That was the message for Webber and his fans from team chief Christian Horner ahead of what promises to be a spectacular season finale at the Interlagos circuit.
With all the major titles settled, the leading teams and drivers will be expected to attack throughout without any team orders -- on one of the most dramatic circuits in the world.
Most neutrals would love to see Webber secure his 10th victory in his 215th and final outing as an F1 driver, including many members of the Red Bull team, but according to Horner he is going to have to earn it the hard way.
Four-time champion Vettel is seeking to extend his own record run of eight consecutive victories to nine and is hardly likely to be charitable to a man who has been a near-perfect team-mate and "kept him honest" for the last five years.
Horner said: "It would be great to see him win his final race -- what a way to sign out -- but Sebastian is going to be going for that record as well.
"As usual it will be a straight fight between the pair of them. Mark would not want to be gifted a win."
Although Red Bull have wrapped up both championships and helped Vettel become the first man to win eight straight races, Horner says that is not enough.
"You only have to look in the eyes of every single member of the team to see the motivation and desire that still exists," he said.
"Even though we won the championship in India we have been pushing flat out.
"And, as I have always said, we will continue to do so until the chequered flag in Brazil next weekend. Our target now is to try to get Mark the third place in the drivers' championship and see out the season in style."
To many, that might include showing a human side to a team that runs like a machine, notably because of the way in which Vettel 'stole' victory from Webber in the Malaysian Grand Prix in March.
But Vettel's misdemeanour that day, in ignoring team orders to follow Webber home, has mostly been forgotten and it is a deeply-rooted part of Red Bull's ethos to give all for victory at all times.
"There is nobody lacking motivation or being complacent in any way," added Horner, confirming that nobody at Red Bull will ease off, or feel at all guilty about their sustained success.
"It is not down to us to help the others to succeed," he said. "Our focus is very much on ourselves. We don't feel in any way bad about the fact that we have done a lot of winning.
"We compete in a championship to the same regulations as all the others... We do the best job that we can and then we measure ourselves against our opponents every couple of weeks."

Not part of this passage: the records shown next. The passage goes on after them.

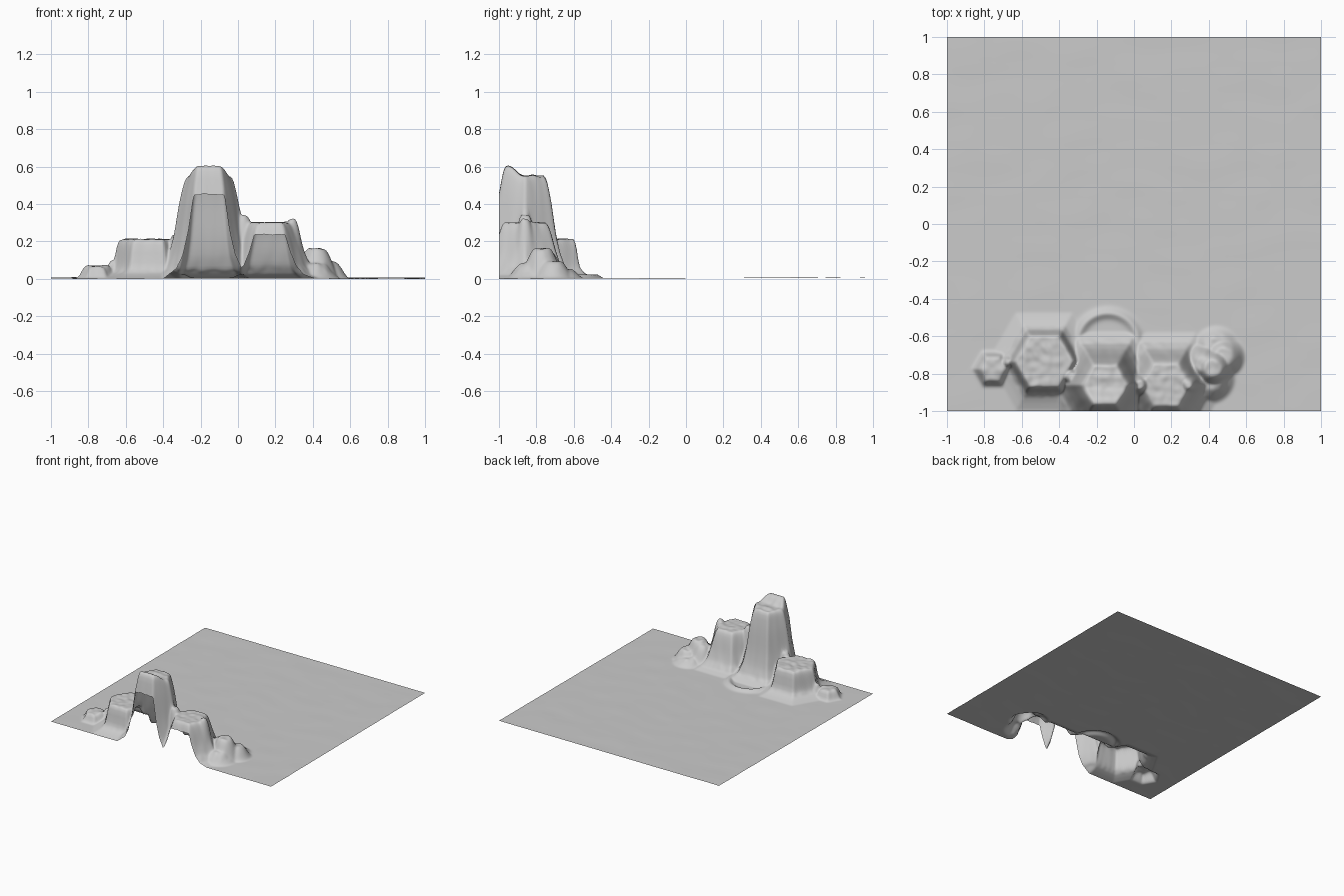
import bpy, bmesh, math
from mathutils import noise, Vector

cube = bpy.data.objects.get("Cube")
if cube:
    bpy.data.objects.remove(cube)

SEGMENTS = 250


def hex_distance(x, y):
    """Distance to the flats of a hexagon with corners on the x axis."""
    x, y = abs(x), abs(y)
    return max(y, x * math.cos(math.pi / 6) + y / 2)


def ramp(profile, d):
    """Height at distance d along a falling (distance, height) profile."""
    if d <= profile[0][0]:
        return profile[0][1]
    for (d0, z0), (d1, z1) in zip(profile, profile[1:]):
        if d <= d1:
            return z0 + (z1 - z0) * (d - d0) / (d1 - d0)
    return 0.0


def step(a, b, v):
    t = min(max((v - a) / (b - a), 0), 1)
    return t * t * (3 - 2 * t)


# Hexagonal rock columns: centre, then profile from top edge to foot
COLUMNS = {
    "low": ((-0.48, -0.735), [(0.135, 0.21), (0.148, 0.18), (0.163, 0.06),
                              (0.19, 0.03), (0.22, 0.015), (0.26, 0)]),
    "tall": ((-0.155, -0.86), [(0.1, 0.55), (0.115, 0.53), (0.14, 0.41), (0.165, 0.23),
                               (0.19, 0.12), (0.22, 0.05), (0.28, 0)]),
    "middle": ((0.17, -0.86), [(0.11, 0.3), (0.125, 0.28), (0.142, 0.23), (0.165, 0.14),
                               (0.19, 0.07), (0.23, 0.02), (0.28, 0)]),
    "small": ((-0.755, -0.775), [(0.05, 0.068), (0.065, 0.06), (0.085, 0.01), (0.1, 0)]),
}
# Rounded boulders: x, y, height, top radius, foot radius
BOULDERS = [
    (0.42, -0.77, 0.16, 0.04, 0.13), (0.37, -0.75, 0.14, 0.03, 0.13),
    (0.48, -0.71, 0.09, 0.04, 0.12), (0.44, -0.67, 0.05, 0.05, 0.13),
    (0.40, -0.82, 0.08, 0.06, 0.15), (-0.67, -0.74, 0.1, 0.01, 0.05),
    (0.03, -0.86, 0.34, 0.02, 0.10), (-0.33, -0.82, 0.24, 0.02, 0.07),
    (0.29, -0.86, 0.32, 0.015, 0.10),
]


def height(x, y):
    # Nearly flat plain with a faint roughness
    z = 0.0035 * (y + 1) + 0.003 + 0.0015 * noise.noise(Vector((x * 4, y * 7, 0)))
    rock = 0.0
    for name, ((cx, cy), profile) in COLUMNS.items():
        h = ramp(profile, hex_distance(x - cx, y - cy))
        if name == "tall":
            h *= 1 + 0.1 * step(-0.87, -0.95, y)
        rock = max(rock, h)
    for bx, by, top, r0, r1 in BOULDERS:
        rock = max(rock, top * step(r1, r0, math.hypot(x - bx, y - by)))
    # Curved low ridge behind the tall column
    if y > -0.64:
        off = math.hypot(x + 0.14, (y + 0.63) * 1.05) - 0.16
        rock = max(rock, 0.022 * math.exp(-(off / 0.025) ** 2))
    # Rough broken edges on the slopes
    if rock > 0.03:
        rock += 0.008 * noise.noise(Vector((x * 25, y * 25, 1)))
    return z + rock


# Terrain sheet
bm = bmesh.new()
bmesh.ops.create_grid(bm, x_segments=SEGMENTS, y_segments=SEGMENTS, size=1)
for v in bm.verts:
    v.co.z = height(v.co.x, v.co.y)
for _ in range(2):
    inner = [v for v in bm.verts if not v.is_boundary and v.co.y < -0.4]
    bmesh.ops.smooth_vert(bm, verts=inner, factor=0.5, use_axis_z=True)
lowest = min(v.co.z for v in bm.verts)
bmesh.ops.translate(bm, verts=bm.verts, vec=(0, 0, -lowest))
for f in bm.faces:
    f.smooth = True
mesh = bpy.data.meshes.new("terrain")
bm.to_mesh(mesh)
bm.free()
terrain = bpy.data.objects.new("terrain", mesh)
bpy.context.collection.objects.link(terrain)

# Plain grey stone
stone = bpy.data.materials.new("grey stone")
stone.use_nodes = True
colour = (0.6, 0.6, 0.6, 1)
stone.diffuse_color = colour
stone.node_tree.nodes["Principled BSDF"].inputs["Base Color"].default_value = colour
mesh.materials.append(stone)
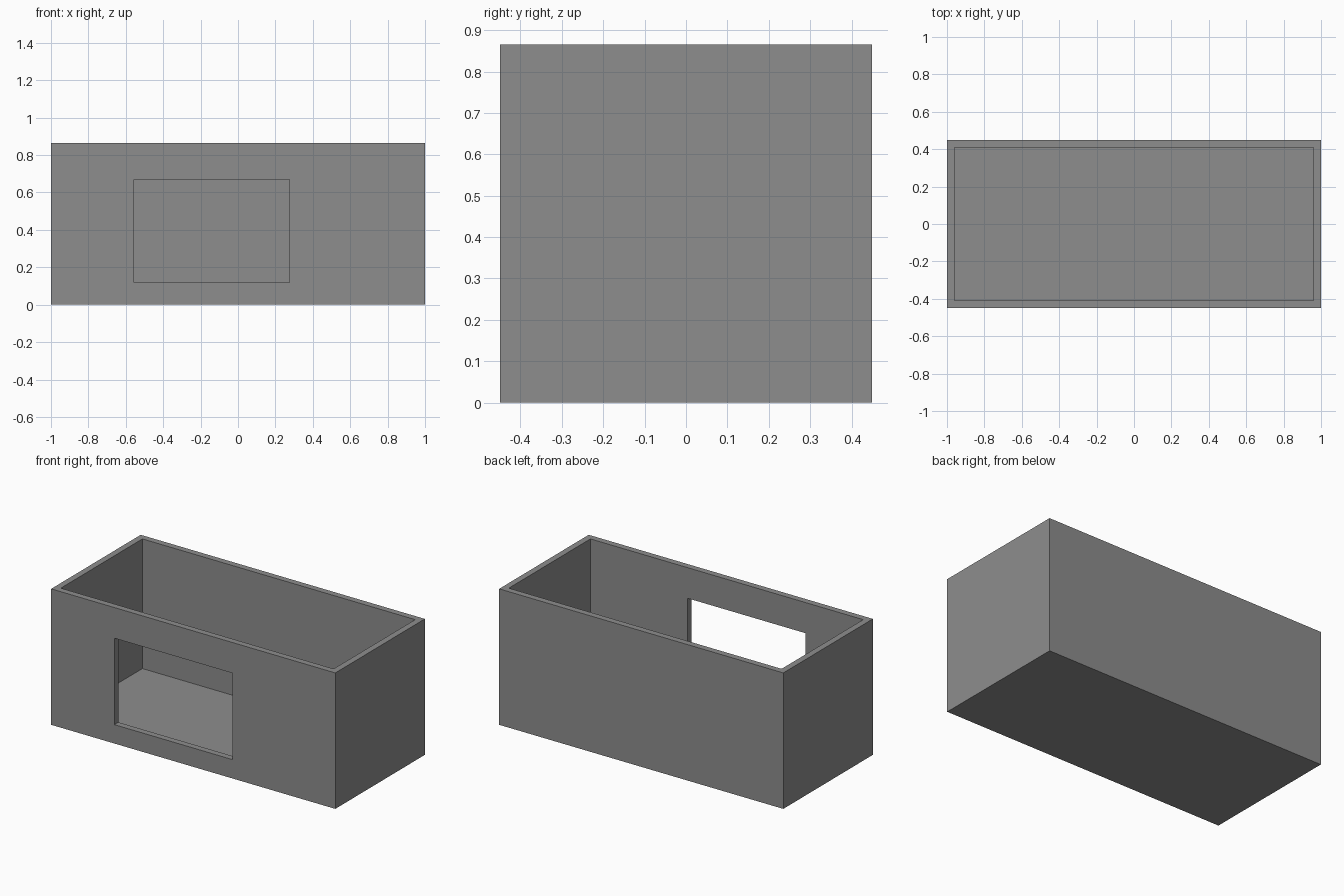
import bpy

if "Cube" in bpy.data.objects:
    bpy.data.objects.remove(bpy.data.objects["Cube"])

HEIGHT, WALL = 0.865, 0.04

grey = bpy.data.materials.new("mid_grey")
grey.diffuse_color = (0.27, 0.27, 0.27, 1)
grey.use_nodes = True
grey.node_tree.nodes["Principled BSDF"].inputs["Base Color"].default_value = grey.diffuse_color


def box(name, low, high):
    """Axis-aligned box between two corners."""
    mid = [(a + b) / 2 for a, b in zip(low, high)]
    bpy.ops.mesh.primitive_cube_add(size=1, location=mid)
    obj = bpy.context.object
    obj.name = name
    obj.scale = [b - a for a, b in zip(low, high)]
    bpy.ops.object.transform_apply(location=False, rotation=False, scale=True)
    obj.data.materials.append(grey)
    return obj


# Solid block that becomes the open-topped shell
shell = box("open_box", (-1, -0.45, 0), (1, 0.45, HEIGHT))

# Interior cavity and front window opening
cutters = [
    box("cavity_cutter", (-1 + WALL, -0.45 + WALL, WALL),
        (1 - WALL, 0.45 - WALL, HEIGHT + 0.2)),
    box("window_cutter", (-0.555, -0.6, 0.12), (0.275, -0.2, 0.67)),
]

for cutter in cutters:
    mod = shell.modifiers.new(cutter.name, 'BOOLEAN')
    mod.operation = 'DIFFERENCE'
    mod.solver = 'EXACT'
    mod.object = cutter
    bpy.context.view_layer.objects.active = shell
    bpy.ops.object.modifier_apply(modifier=mod.name)
    bpy.data.objects.remove(cutter)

He added: "In sport, whether it is Roger Federer, or Ferrari, or Williams or McLaren, you get phases of sportsmen and teams being dominant.
"At some point that does come to an end. Then you have to regroup and you have to go again. Sebastian is right.
"It is important to savour moments like now because that is our 46th win and it is easy to become complacent and you have to appreciate every single moment."
As well as Webber's last ever F1 race, it will also be Felipe Massa's last in a red Ferrari, after seven years of racing for the Scuderia, where he will be replaced next year by Kimi Raikkonen.
Massa will race for Williams next year, with Pastor Maldonado finding himself without a seat for 2014.